Next Year in Nineveh


Persecution is nothing new for the Assyrian Christians of Mesopotamia (modern-day Iraq and Syria) who have survived a long list of genocides, massacres and ethnic cleansing campaigns.

The genocide being inflicted by the Islamic State is, in many ways, the same as the historic persecutions the Assyrians have faced, yet thanks to this modern genocide, they now face an existential threat in their indigenous homeland of Mesopotamia for the first time in their 6,700-plus-year history.

A long trend of emigration out of Mesopotamia has existed for more than two centuries, but has only increased during the past decades, due to the continued persecution and effects of globalization. Because of the attacks on the ancient community since the 2003 Iraq War, more Assyrians now live outside their ancestral homeland than inside it. For the first time in their history, the Assyrians have truly become a diaspora nation.

Within the Assyrian diaspora communities exists a great fear that the end of the culture and Syriac language will not come at the hands of the Islamic State or subsequent groups, but rather within the peace and security of western nations.

Many Assyrians from Middle Eastern states can attest to the forced assimilation tactics used by neighboring peoples. This includes Saddam Hussein’s Arab Nationalist government’s banning the Syriac language within public circles; the forced changing of the legal names of all historic Assyrian villages and towns in Turkey; and the Kurdistan Regional Government’s appropriation of the Assyrians’ historic relics and monuments. Assyrians have experienced assimilation and appropriation in their own homeland for centuries.

Another form of assimilation is currently being experienced in the diaspora; this one is not forced, but rather accepted, especially by the Assyrian youth. The breakdown of Syriac as the main social language inside the home, the lack of continuation of Assyrian customs and traditions, and the lack of knowledge of young people’s own history are a few signs of the loss of the Assyrian culture.

Assimilation within new host states is not by any means a negative, nor is it frowned upon, but is rather something that is highly encouraged. But, unlike many other ethnic groups that have a state within which to continue their traditions, language and history, the Assyrians are seeing their history destroyed, language forbidden, and traditions eradicated in their own homeland. Thus, the assimilation within diaspora communities will ultimately result in the destruction of the Assyrian culture altogether, something not experience by many other diaspora communities.
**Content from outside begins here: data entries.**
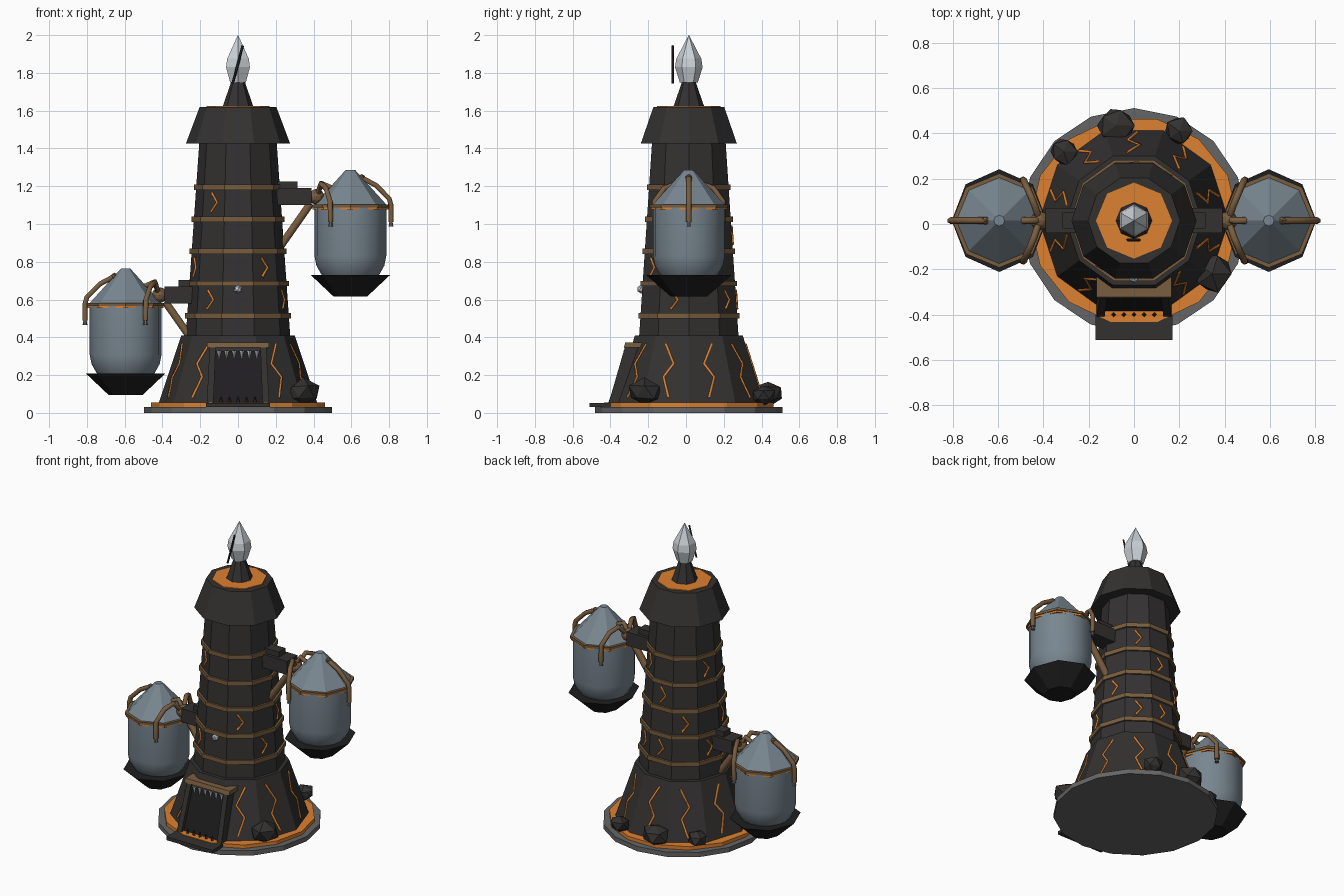
import bpy, bmesh, random
from math import sin, cos, pi, radians
from mathutils import Vector

if "Cube" in bpy.data.objects:
    bpy.data.objects.remove(bpy.data.objects["Cube"])

CY = 0.015                       # tower axis sits slightly behind y = 0
F = cos(pi / 10)                 # apothem factor of the ten-sided tower


def material(name, *rgb):
    m = bpy.data.materials.new(name)
    m.diffuse_color = (*rgb, 1)
    m.use_nodes = True
    m.node_tree.nodes["Principled BSDF"].inputs["Base Color"].default_value = m.diffuse_color
    return m


DARK = material("charcoal", 0.033, 0.031, 0.030)
BLACK = material("black", 0.014, 0.013, 0.014)
STONE = material("stone", 0.13, 0.13, 0.13)
ORANGE = material("orange", 0.72, 0.22, 0.03)
BROWN = material("brown", 0.19, 0.11, 0.05)
STEEL = material("blue_grey", 0.19, 0.24, 0.28)
PALE = material("pale", 0.60, 0.64, 0.68)


def finish(name, bm, mat, smooth=False):
    bmesh.ops.recalc_face_normals(bm, faces=bm.faces)
    me = bpy.data.meshes.new(name)
    bm.to_mesh(me)
    bm.free()
    me.materials.append(mat)
    for p in me.polygons:
        p.use_smooth = smooth and len(p.vertices) == 4
    ob = bpy.data.objects.new(name, me)
    bpy.context.collection.objects.link(ob)
    return ob


def lathe(name, profile, n, mat, x=0, y=CY, z=0, turn=0, smooth=False, sy=1):
    """Closed n-sided solid from (radius, height) pairs."""
    bm = bmesh.new()
    rings = []
    for r, h in profile:
        rings.append([bm.verts.new((x + r * cos(turn + 2 * pi * i / n),
                                    y + sy * r * sin(turn + 2 * pi * i / n), z + h))
                      for i in range(n)])
    for a, b in zip(rings, rings[1:]):
        for i in range(n):
            j = (i + 1) % n
            bm.faces.new((a[i], a[j], b[j], b[i]))
    bm.faces.new(rings[0])
    bm.faces.new(rings[-1])
    return finish(name, bm, mat, smooth)


def hull(name, pts, mat):
    bm = bmesh.new()
    for p in pts:
        bm.verts.new(p)
    bmesh.ops.convex_hull(bm, input=bm.verts)
    bmesh.ops.dissolve_limit(bm, angle_limit=0.01, verts=bm.verts, edges=bm.edges)
    return finish(name, bm, mat)


def box(name, x0, x1, y0, y1, z0, z1, mat):
    return hull(name, [(x, y, z) for x in (x0, x1) for y in (y0, y1) for z in (z0, z1)], mat)


def tube(name, pts, r, mat, res=1):
    cu = bpy.data.curves.new(name, 'CURVE')
    cu.dimensions = '3D'
    cu.bevel_depth, cu.bevel_resolution, cu.use_fill_caps = r, res, True
    sp = cu.splines.new('POLY')
    sp.points.add(len(pts) - 1)
    for p, q in zip(sp.points, pts):
        p.co = (*q, 1)
    cu.materials.append(mat)
    ob = bpy.data.objects.new(name, cu)
    bpy.context.collection.objects.link(ob)
    return ob


def ball(name, c, r, mat, sub=1, jitter=0, squash=1):
    bm = bmesh.new()
    bmesh.ops.create_icosphere(bm, subdivisions=sub, radius=r)
    for v in bm.verts:
        v.co *= 1 + random.uniform(-jitter, jitter)
        v.co.z *= squash
        v.co += Vector(c)
    return finish(name, bm, mat)


def base_r(z):
    return 0.42 - (z - 0.05) * 0.12 / 0.36


def tower_r(z):
    return 0.277 - (z - 0.41) * 0.072 / 1.01


def crack(name, deg, radius, pts):
    """Glowing zigzag on a tower face: pts are (sideways, height)."""
    a = radians(deg)
    tube(name, [(radius(z) * F * cos(a) - s * sin(a),
                 CY + radius(z) * F * sin(a) + s * cos(a), z) for s, z in pts],
         0.008, ORANGE, 0)


random.seed(4)

# ground disc, glowing ring, flared foot, shaft
lathe("ground_disc", [(0.497, 0), (0.497, 0.032)], 16, STONE)
lathe("glow_ring", [(0.46, 0.03), (0.46, 0.055)], 14, ORANGE)
lathe("tower_foot", [(0.42, 0.05), (0.30, 0.41)], 10, DARK)
lathe("tower_shaft", [(0.277, 0.40), (0.205, 1.43)], 10, DARK)
for z in (0.515, 0.685, 0.855, 1.025, 1.195):
    r = tower_r(z) + 0.012
    lathe("shaft_band", [(r, z - 0.014), (r, z + 0.014)], 10, BROWN)

# cap, spire and crystal
lathe("cap", [(0.276, 1.425), (0.203, 1.62)], 10, DARK, sy=0.97)
lathe("cap_glow", [(0.168, 1.61), (0.168, 1.626)], 8, ORANGE)
lathe("spire", [(0.082, 1.62), (0.035, 1.755)], 8, DARK)
lathe("crystal", [(0.048, 1.75), (0.073, 1.83), (0.066, 1.875), (0.001, 2.0)], 6, PALE, turn=pi / 2)
tube("crystal_sliver", [(-0.028, -0.07, 1.745), (-0.002, -0.07, 1.84), (0.025, -0.07, 1.945)],
     0.007, BLACK, 0)
ball("front_gem", (0, tower_r(0.655) * -F + CY - 0.005, 0.655), 0.024, PALE)

# cracks on the foot (all faces but the door) and on the shaft
for k in range(1, 10):
    m = 1 if k % 2 else -1
    crack("foot_crack", -90 + 36 * k, base_r,
          [(0.03 * m, 0.365), (-0.025 * m, 0.26), (0.025 * m, 0.19), (-0.015 * m, 0.08)])
for deg, z in ((-126, 1.115), (-54, 0.77), (-126, 0.60), (-162, 0.77), (-18, 0.60), (18, 0.77),
               (54, 1.11), (54, 0.60), (90, 0.94), (126, 0.77), (162, 1.11), (162, 0.60), (90, 0.60)):
    m = 1 if deg % 4 else -1
    crack("shaft_crack", deg, tower_r, [(-0.018 * m, z + 0.05), (0.02 * m, z), (-0.018 * m, z - 0.05)])


# door leaning with the wall
def slab(name, x0, x1, z0, z1, out, mat, taper=0.0):
    y = lambda z: -0.385 + (z - 0.05) * 0.29
    hull(name, [(x * (1 - taper * (z - 0.05)), y(z) - d, z)
                for x in (x0, x1) for z in (z0, z1) for d in (out, -0.06)], mat)


slab("door_recess", -0.15, 0.15, 0.05, 0.34, 0.0, BLACK, 0.3)
slab("door_jamb", -0.165, -0.13, 0.05, 0.35, 0.025, DARK, 0.3)
slab("door_jamb", 0.13, 0.165, 0.05, 0.35, 0.025, DARK, 0.3)
slab("door_lintel", -0.165, 0.165, 0.345, 0.372, 0.03, BROWN)
slab("door_header", -0.13, 0.13, 0.325, 0.346, 0.012, DARK)
box("door_sill", -0.17, 0.17, -0.512, -0.36, 0.03, 0.052, DARK)
for i in range(6):
    lathe("door_spike", [(0.001, 0.285), (0.013, 0.33)], 4, PALE, x=-0.1 + 0.04 * i, y=-0.318)
for i in range(5):
    lathe("door_stud", [(0.012, 0.05), (0.001, 0.085)], 4, DARK, x=-0.09 + 0.045 * i, y=-0.40)

# rocks around the foot
for x, y, r in ((0.345, -0.22, 0.09), (0.20, 0.41, 0.065), (-0.08, 0.435, 0.085), (-0.31, 0.32, 0.065)):
    ball("rock", (x, y, 0.055 + r * 0.6), r, DARK, 1, 0.15, 0.8)


# hanging pod with bracket, strut and three claws; s = side, dz = drop
def pod(s, dz):
    px = 0.595 * s
    P = lambda x, y, z: (x * s, CY + y, z + dz)
    lathe("pod_body", [(0.13, 0.70), (0.155, 0.735), (0.18, 0.78), (0.19, 0.83), (0.19, 1.09)],
          16, STEEL, px, z=dz, smooth=True)
    lathe("pod_roof", [(0.195, 1.098), (0.024, 1.287)], 8, STEEL, px, z=dz)
    lathe("pod_rim", [(0.208, 1.088), (0.208, 1.104)], 8, BROWN, px, z=dz)
    lathe("pod_rim_glow", [(0.201, 1.076), (0.201, 1.09)], 8, ORANGE, px, z=dz)
    lathe("pod_bowl", [(0.09, 0.617), (0.21, 0.73)], 8, BLACK, px, z=dz, sy=1.08)
    xs = sorted((0.19 * s, 0.39 * s))
    box("bracket", *xs, CY - 0.055, CY + 0.055, 1.10 + dz, 1.19 + dz, DARK)
    xs = sorted((0.19 * s, 0.315 * s))
    box("bracket_top", *xs, CY - 0.035, CY + 0.035, 1.185 + dz, 1.225 + dz, DARK)
    tube("strut", [P(0.22, 0, 0.875), P(0.385, 0, 1.11)], 0.023, BROWN)
    ball("hub", P(0.415, 0, 1.145), 0.042, BROWN, 2)
    paths = [[(0.655, 0, 1.245), (0.73, 0, 1.205), (0.80, 0, 1.135), (0.81, 0, 1.10), (0.81, 0, 1.01)]]
    for m in (-1, 1):
        paths.append([(0.42, 0.01 * m, 1.15), (0.44, 0.07 * m, 1.215), (0.465, 0.13 * m, 1.19),
                      (0.488, 0.18 * m, 1.12), (0.49, 0.18 * m, 1.01)])
    for path in paths:
        tube("claw", [P(*p) for p in path], 0.015, BROWN)
        x, y, z = P(*path[-1])
        lathe("claw_tip", [(0.013, z - 0.022), (0.006, z + 0.01)], 6, STONE, x, y)
        ball("claw_joint", P(*path[0]), 0.02, BROWN)
    tube("inner_arm", [P(0.415, 0, 1.15), P(0.45, 0, 1.215), P(0.50, 0, 1.19)], 0.015, BROWN)


pod(1, 0)
pod(-1, -0.522)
The Assyrians would do well to examine the most famous historic diaspora community in the western world – the Jewish people. The Jewish diaspora began after the destruction of the second temple by the Romans in 70 A.D. Since then, the Jewish community has dispersed from Spain to India. For the next 2,000 years, the Jews survived, thrived and died in the diaspora. More importantly, they maintained their distinct ethno-religious identity, even after countless pogroms, genocides and expulsions, for 2,000 years.

Investigating how the Jews survived the diaspora is important for Assyrians, especially during these turbulent times. Although much could be written on this matter, the rest of this article focuses on one small aspect of the community that helped maintain its survival.

The Jewish people said four simple words during their time in the diaspora: “Next year in Jerusalem.” These words were used during joyous times, but more importantly were said during times of struggles and hardships, genocides and expulsions.

That saying can be turned into “Next year in Nineveh” for the Assyrian people. Nineveh is the ancient capital of the Assyrian Empire and the symbolic center for the Assyrians. During weddings and festivals, Christmases and Akitu (the Assyrian-Babylonian New Year), during good times and bad, the saying “Next year in Nineveh” should resonate in every city that hosts an Assyrian diaspora community.

These four words will help bring to light the relationship the Assyrians have to their ancient capital of Nineveh (modern-day Mosul) and the surrounding region. At best, it will bring about a desire to make those words come true and at worst remind everyone of what they should be aspiring to accomplish.

Even now, as brave saviors battle to reclaim Nineveh – with its war-torn walls, churches and ancient monuments – from the hands of the Islamic State, the saying “Next year in Nineveh” should echo throughout the Assyrian diaspora.

This call to adopt the saying used by the Jewish diaspora is not meant to be a political one, but rather is meant to remind the Assyrian diaspora that for 2,000 years, because of those four words, the hope of return never died.

Congressman Jeff Fortenberry, In Defense of Christians and The Philos Project are currently leading a push for the creation of a Nineveh Plain province for ethno-religious minorities. This recent re-ignition of the Nineveh Plan is a sign that Assyrians can continue to hope that “next year in Nineveh” will actually come true … sooner than anyone ever expected.

At one time, every Assyrian festival, Mass, wedding and birth was held within Nineveh and its surrounding areas. May the words “next year in Nineveh” be said at every festival, Mass, wedding and birth that is celebrated in the diaspora and provide a renewed hope that Assyrians will once again celebrate in Nineveh.

This article originally appeared on Philos Project, October 31, and reposted with permission.